# Task requirements
There is material below. Print exactly the lines starting at the line with "0.856), CYAN, tilt=TILT)" and ending at the line with "add_box(bm, (0.64, 0.012, 0.015), (-0.01, 0.619", ends included, and no others.

Top of Raw data

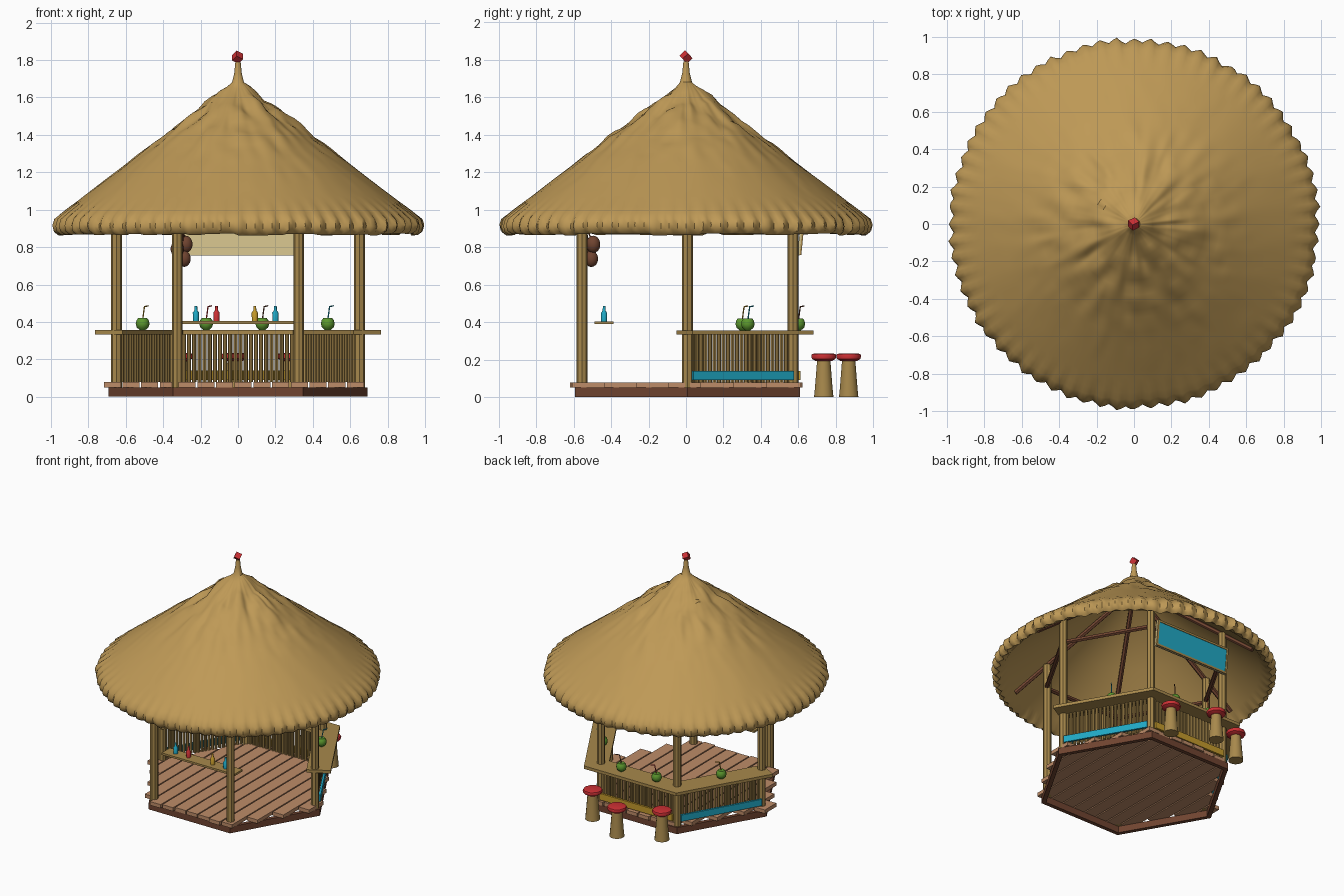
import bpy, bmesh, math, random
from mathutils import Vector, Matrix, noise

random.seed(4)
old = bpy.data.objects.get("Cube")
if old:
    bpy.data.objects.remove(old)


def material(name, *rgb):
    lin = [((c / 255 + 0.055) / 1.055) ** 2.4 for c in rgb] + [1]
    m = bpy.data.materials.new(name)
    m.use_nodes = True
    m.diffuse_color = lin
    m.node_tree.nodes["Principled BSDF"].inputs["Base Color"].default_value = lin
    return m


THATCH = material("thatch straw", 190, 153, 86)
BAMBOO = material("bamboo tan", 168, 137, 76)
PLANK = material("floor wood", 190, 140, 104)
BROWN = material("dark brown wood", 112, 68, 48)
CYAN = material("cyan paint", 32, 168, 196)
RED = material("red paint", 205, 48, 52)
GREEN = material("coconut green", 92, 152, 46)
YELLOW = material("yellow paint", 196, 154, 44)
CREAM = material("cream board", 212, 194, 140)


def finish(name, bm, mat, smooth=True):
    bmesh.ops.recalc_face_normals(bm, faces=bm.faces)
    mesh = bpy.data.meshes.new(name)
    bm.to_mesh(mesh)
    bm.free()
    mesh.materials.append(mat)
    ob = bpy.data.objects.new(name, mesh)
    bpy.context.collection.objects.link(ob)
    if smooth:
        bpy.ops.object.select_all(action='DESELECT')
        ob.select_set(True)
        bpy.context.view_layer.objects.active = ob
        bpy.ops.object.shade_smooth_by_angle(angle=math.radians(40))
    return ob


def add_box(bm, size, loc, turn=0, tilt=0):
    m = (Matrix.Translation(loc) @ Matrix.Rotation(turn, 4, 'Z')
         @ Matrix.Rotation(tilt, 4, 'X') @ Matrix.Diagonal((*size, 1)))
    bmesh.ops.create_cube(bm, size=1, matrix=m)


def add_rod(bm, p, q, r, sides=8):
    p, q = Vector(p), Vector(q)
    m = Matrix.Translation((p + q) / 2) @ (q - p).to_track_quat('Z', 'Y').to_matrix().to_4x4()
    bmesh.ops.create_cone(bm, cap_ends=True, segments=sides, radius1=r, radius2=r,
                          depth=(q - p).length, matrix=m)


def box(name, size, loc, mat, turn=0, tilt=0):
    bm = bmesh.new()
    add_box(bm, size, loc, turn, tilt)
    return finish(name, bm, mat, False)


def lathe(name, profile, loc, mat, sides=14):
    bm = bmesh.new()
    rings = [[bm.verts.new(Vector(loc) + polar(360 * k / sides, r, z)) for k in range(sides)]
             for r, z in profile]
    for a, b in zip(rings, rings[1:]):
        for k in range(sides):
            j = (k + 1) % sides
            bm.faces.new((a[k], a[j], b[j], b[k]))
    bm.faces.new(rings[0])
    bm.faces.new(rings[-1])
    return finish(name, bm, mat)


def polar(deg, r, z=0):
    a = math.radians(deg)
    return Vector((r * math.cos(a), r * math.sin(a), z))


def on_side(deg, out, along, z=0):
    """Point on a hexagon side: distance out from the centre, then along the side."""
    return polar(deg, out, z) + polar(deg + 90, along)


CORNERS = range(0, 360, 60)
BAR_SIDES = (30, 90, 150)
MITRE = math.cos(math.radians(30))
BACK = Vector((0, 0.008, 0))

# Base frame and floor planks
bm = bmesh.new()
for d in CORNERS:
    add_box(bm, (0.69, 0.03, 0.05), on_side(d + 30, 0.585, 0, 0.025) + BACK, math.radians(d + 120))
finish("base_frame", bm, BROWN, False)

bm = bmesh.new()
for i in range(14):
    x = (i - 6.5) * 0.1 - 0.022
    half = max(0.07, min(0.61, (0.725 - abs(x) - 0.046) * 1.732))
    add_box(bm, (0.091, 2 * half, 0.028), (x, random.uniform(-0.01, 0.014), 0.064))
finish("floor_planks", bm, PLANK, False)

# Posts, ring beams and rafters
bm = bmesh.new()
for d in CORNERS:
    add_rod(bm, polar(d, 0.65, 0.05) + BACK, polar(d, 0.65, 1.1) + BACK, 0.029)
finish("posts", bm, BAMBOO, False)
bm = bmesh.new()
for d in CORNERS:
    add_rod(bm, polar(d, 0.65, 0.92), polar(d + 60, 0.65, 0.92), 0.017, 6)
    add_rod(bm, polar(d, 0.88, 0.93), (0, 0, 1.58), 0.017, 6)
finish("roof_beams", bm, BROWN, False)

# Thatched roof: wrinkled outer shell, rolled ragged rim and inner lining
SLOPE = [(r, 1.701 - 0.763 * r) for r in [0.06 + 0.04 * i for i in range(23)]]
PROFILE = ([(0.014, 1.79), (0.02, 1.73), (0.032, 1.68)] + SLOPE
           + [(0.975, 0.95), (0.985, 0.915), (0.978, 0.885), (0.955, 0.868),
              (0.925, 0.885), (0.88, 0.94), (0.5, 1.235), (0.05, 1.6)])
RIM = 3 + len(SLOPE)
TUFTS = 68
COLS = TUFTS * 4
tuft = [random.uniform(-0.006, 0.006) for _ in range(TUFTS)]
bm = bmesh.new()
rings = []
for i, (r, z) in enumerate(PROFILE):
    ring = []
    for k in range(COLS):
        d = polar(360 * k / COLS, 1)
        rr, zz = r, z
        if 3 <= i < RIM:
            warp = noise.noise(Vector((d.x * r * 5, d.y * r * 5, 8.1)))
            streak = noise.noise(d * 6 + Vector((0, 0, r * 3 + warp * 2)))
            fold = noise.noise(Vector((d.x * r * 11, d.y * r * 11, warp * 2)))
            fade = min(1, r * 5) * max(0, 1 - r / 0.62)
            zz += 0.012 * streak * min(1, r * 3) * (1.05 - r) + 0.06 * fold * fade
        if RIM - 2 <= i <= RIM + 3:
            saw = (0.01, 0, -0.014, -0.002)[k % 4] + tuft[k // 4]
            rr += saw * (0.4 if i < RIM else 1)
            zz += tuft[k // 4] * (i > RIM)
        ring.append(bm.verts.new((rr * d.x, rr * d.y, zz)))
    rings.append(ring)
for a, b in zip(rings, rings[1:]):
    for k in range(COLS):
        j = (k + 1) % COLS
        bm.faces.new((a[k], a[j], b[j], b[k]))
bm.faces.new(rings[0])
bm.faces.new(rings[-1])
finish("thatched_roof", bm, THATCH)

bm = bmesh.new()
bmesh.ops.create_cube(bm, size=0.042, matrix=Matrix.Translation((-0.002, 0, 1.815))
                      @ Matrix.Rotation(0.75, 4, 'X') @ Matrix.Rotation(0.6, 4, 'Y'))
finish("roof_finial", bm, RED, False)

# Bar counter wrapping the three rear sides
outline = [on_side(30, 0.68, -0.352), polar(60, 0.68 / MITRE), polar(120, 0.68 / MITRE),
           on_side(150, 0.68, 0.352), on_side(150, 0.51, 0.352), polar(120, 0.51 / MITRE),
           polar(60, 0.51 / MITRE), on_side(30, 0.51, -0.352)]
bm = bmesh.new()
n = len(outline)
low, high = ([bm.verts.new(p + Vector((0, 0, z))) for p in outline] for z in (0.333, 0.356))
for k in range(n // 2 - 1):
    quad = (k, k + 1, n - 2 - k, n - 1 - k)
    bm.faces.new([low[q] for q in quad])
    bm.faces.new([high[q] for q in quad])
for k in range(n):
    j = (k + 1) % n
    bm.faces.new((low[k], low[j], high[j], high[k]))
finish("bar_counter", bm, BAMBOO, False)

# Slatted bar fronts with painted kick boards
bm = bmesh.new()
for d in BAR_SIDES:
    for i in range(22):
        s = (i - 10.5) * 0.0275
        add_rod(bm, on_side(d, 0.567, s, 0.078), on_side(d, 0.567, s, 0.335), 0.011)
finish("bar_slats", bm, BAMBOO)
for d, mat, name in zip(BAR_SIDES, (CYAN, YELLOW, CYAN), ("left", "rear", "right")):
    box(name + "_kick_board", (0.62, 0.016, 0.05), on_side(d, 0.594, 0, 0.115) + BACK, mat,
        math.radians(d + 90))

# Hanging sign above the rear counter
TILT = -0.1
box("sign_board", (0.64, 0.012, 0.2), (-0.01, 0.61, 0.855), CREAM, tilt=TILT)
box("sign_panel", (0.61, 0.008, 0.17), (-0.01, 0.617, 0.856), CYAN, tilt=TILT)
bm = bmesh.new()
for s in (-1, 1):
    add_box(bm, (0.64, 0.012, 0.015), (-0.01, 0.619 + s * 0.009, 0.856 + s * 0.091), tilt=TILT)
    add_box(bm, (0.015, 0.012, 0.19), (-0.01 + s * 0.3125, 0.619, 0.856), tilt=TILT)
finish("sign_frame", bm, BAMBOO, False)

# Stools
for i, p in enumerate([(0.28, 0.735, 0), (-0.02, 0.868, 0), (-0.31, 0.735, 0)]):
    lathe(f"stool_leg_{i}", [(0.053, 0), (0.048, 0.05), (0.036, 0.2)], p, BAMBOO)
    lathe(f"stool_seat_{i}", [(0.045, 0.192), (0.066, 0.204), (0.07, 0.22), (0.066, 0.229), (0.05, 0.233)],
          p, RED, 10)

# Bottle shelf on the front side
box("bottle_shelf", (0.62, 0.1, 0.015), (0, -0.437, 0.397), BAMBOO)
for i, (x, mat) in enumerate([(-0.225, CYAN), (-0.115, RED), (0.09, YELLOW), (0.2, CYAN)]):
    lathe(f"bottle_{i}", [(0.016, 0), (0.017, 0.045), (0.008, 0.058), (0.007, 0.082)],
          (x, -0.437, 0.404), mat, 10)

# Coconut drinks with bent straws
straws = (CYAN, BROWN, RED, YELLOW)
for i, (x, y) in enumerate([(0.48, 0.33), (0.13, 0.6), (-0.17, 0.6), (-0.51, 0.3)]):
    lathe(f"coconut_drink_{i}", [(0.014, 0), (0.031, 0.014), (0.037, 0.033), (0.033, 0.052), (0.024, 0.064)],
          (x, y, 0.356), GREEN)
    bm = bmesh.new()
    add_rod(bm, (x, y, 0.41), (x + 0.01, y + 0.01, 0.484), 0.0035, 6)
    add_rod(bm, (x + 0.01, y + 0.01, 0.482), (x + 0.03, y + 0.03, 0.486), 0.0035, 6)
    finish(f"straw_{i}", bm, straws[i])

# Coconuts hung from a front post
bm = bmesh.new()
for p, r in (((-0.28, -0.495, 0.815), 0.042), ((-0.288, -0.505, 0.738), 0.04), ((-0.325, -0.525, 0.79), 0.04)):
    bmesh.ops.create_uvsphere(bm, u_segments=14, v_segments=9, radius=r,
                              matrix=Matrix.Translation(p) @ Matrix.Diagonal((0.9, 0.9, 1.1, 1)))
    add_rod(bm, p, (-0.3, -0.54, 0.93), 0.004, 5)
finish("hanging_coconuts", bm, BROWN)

Bottom of Raw data
Top of Raw data

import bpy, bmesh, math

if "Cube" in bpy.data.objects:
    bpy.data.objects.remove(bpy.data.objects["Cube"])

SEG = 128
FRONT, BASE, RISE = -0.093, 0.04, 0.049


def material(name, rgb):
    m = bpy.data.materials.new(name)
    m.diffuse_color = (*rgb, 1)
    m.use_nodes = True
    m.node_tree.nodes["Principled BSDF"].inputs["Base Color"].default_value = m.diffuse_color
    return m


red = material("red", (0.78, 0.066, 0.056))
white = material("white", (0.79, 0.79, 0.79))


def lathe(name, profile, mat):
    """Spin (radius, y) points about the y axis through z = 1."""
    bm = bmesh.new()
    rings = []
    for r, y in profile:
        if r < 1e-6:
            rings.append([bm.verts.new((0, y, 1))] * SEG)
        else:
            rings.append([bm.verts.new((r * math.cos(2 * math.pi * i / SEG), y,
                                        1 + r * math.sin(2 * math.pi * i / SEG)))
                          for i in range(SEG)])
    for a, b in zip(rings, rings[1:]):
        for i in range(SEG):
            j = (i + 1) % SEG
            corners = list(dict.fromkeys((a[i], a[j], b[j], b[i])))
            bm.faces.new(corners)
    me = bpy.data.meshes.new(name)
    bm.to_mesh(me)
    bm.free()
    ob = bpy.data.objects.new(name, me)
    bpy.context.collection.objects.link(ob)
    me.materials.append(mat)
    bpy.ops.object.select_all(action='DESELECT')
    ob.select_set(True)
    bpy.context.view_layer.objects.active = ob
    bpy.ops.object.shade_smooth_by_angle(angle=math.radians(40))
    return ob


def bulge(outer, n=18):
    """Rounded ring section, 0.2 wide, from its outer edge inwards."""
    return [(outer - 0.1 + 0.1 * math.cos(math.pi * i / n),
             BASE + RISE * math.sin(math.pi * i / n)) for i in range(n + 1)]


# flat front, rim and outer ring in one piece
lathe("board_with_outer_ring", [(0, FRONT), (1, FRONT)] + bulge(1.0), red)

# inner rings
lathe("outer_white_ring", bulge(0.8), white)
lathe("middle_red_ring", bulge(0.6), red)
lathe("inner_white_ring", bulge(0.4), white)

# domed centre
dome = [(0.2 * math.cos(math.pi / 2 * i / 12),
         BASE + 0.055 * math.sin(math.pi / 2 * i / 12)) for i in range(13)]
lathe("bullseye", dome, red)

Bottom of Raw data
Top of Raw data

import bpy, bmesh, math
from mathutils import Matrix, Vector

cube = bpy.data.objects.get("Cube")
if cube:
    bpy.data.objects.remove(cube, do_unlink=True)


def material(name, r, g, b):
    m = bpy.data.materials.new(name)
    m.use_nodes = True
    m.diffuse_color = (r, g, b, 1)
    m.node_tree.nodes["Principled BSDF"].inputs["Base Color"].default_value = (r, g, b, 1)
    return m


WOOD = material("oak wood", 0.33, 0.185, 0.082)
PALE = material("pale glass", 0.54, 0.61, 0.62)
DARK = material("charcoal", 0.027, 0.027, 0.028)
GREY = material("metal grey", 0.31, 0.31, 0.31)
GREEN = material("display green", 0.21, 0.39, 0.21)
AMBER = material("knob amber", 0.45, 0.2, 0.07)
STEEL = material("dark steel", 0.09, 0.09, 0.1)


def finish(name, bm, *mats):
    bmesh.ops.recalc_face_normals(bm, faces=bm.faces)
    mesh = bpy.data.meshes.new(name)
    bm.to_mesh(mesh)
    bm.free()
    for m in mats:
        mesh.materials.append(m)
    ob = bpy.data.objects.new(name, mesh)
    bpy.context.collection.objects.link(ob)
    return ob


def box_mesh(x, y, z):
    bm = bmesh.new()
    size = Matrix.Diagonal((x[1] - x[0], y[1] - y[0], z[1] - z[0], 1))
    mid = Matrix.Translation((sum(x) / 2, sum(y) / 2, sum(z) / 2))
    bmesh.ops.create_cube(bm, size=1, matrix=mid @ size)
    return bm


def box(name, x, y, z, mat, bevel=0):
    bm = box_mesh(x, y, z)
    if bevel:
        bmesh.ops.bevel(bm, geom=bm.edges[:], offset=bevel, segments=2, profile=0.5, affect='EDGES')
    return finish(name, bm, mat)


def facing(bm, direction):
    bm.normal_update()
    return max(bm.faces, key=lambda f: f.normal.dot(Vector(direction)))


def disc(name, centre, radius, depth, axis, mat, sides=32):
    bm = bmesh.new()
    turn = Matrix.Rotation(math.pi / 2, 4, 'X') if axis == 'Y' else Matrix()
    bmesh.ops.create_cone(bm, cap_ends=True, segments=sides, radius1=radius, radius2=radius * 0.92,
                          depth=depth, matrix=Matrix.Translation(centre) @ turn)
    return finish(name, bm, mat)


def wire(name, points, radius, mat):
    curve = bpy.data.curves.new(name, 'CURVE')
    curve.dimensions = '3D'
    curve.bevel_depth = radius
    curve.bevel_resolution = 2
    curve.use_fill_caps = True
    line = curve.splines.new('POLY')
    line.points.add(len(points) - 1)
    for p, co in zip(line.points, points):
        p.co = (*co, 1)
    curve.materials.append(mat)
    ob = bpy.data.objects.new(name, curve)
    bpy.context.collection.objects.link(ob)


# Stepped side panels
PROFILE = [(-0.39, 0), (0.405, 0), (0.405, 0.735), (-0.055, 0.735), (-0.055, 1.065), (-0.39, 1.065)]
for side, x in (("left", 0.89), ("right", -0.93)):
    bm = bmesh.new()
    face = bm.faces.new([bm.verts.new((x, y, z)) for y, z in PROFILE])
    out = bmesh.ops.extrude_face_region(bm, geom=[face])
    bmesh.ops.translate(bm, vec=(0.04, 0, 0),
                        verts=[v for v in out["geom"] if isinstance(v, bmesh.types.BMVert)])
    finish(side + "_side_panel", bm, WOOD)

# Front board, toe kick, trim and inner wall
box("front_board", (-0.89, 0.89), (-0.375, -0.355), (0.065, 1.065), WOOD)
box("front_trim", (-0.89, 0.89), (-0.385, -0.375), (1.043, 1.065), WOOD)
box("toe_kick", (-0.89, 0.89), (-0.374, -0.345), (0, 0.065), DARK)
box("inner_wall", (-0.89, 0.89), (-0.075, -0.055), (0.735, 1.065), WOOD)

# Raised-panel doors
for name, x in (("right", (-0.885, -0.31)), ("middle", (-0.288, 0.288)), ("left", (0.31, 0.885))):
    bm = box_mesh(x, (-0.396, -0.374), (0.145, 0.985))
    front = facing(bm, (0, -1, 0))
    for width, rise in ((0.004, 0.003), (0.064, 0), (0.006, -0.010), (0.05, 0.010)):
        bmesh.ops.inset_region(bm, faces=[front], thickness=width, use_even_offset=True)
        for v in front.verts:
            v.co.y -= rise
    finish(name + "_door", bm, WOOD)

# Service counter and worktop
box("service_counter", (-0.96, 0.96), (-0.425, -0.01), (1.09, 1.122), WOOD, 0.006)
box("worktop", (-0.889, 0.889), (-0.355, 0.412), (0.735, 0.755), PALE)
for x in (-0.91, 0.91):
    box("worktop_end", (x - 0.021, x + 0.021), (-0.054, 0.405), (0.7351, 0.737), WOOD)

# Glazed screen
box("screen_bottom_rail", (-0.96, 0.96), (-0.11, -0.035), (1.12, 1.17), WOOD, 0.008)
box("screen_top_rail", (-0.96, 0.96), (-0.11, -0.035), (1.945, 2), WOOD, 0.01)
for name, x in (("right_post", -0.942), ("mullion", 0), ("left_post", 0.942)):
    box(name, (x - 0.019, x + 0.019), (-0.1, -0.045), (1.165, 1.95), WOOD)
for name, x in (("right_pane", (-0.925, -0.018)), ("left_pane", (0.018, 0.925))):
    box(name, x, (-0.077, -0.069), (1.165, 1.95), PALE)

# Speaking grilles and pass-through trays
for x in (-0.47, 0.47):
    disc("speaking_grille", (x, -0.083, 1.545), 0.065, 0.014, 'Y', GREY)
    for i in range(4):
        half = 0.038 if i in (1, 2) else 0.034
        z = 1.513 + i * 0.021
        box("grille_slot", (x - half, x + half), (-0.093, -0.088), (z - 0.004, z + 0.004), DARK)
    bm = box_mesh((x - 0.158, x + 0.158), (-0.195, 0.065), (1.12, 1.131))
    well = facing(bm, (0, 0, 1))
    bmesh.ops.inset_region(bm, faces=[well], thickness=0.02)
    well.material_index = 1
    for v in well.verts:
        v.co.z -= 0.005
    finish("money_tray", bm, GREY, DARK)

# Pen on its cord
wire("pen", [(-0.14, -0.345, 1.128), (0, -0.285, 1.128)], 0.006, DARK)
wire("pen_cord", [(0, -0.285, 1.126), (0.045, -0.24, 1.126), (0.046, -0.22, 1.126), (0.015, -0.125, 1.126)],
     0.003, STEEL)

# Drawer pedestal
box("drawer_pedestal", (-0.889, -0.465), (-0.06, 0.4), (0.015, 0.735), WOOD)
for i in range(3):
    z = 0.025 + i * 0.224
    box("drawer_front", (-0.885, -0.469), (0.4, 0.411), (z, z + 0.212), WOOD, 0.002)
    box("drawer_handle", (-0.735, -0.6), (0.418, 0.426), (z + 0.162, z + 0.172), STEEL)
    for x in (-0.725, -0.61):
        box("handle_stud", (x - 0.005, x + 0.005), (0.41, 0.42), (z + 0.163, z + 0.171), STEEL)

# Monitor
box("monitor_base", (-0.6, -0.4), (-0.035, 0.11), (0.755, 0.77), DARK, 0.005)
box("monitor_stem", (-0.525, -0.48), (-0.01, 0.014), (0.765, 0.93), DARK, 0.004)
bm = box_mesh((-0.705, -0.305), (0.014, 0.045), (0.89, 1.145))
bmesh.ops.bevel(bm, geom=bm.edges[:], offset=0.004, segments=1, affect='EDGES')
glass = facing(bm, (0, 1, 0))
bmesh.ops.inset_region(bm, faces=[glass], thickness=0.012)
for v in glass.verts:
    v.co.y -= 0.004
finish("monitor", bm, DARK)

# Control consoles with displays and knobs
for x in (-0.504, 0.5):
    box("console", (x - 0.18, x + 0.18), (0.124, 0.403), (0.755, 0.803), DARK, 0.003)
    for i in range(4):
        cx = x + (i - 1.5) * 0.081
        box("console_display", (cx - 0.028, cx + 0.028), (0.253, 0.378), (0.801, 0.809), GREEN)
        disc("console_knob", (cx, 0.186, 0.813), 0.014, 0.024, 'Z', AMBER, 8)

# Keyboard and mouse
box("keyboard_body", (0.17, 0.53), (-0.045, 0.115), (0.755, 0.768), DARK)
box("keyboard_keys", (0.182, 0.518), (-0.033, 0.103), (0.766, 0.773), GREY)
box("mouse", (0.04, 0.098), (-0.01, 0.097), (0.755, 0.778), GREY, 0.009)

Bottom of Raw data

# Task answer
box("sign_panel", (0.61, 0.008, 0.17), (-0.01, 0.617, 0.856), CYAN, tilt=TILT)
bm = bmesh.new()
for s in (-1, 1):
    add_box(bm, (0.64, 0.012, 0.015), (-0.01, 0.619 + s * 0.009, 0.856 + s * 0.091), tilt=TILT)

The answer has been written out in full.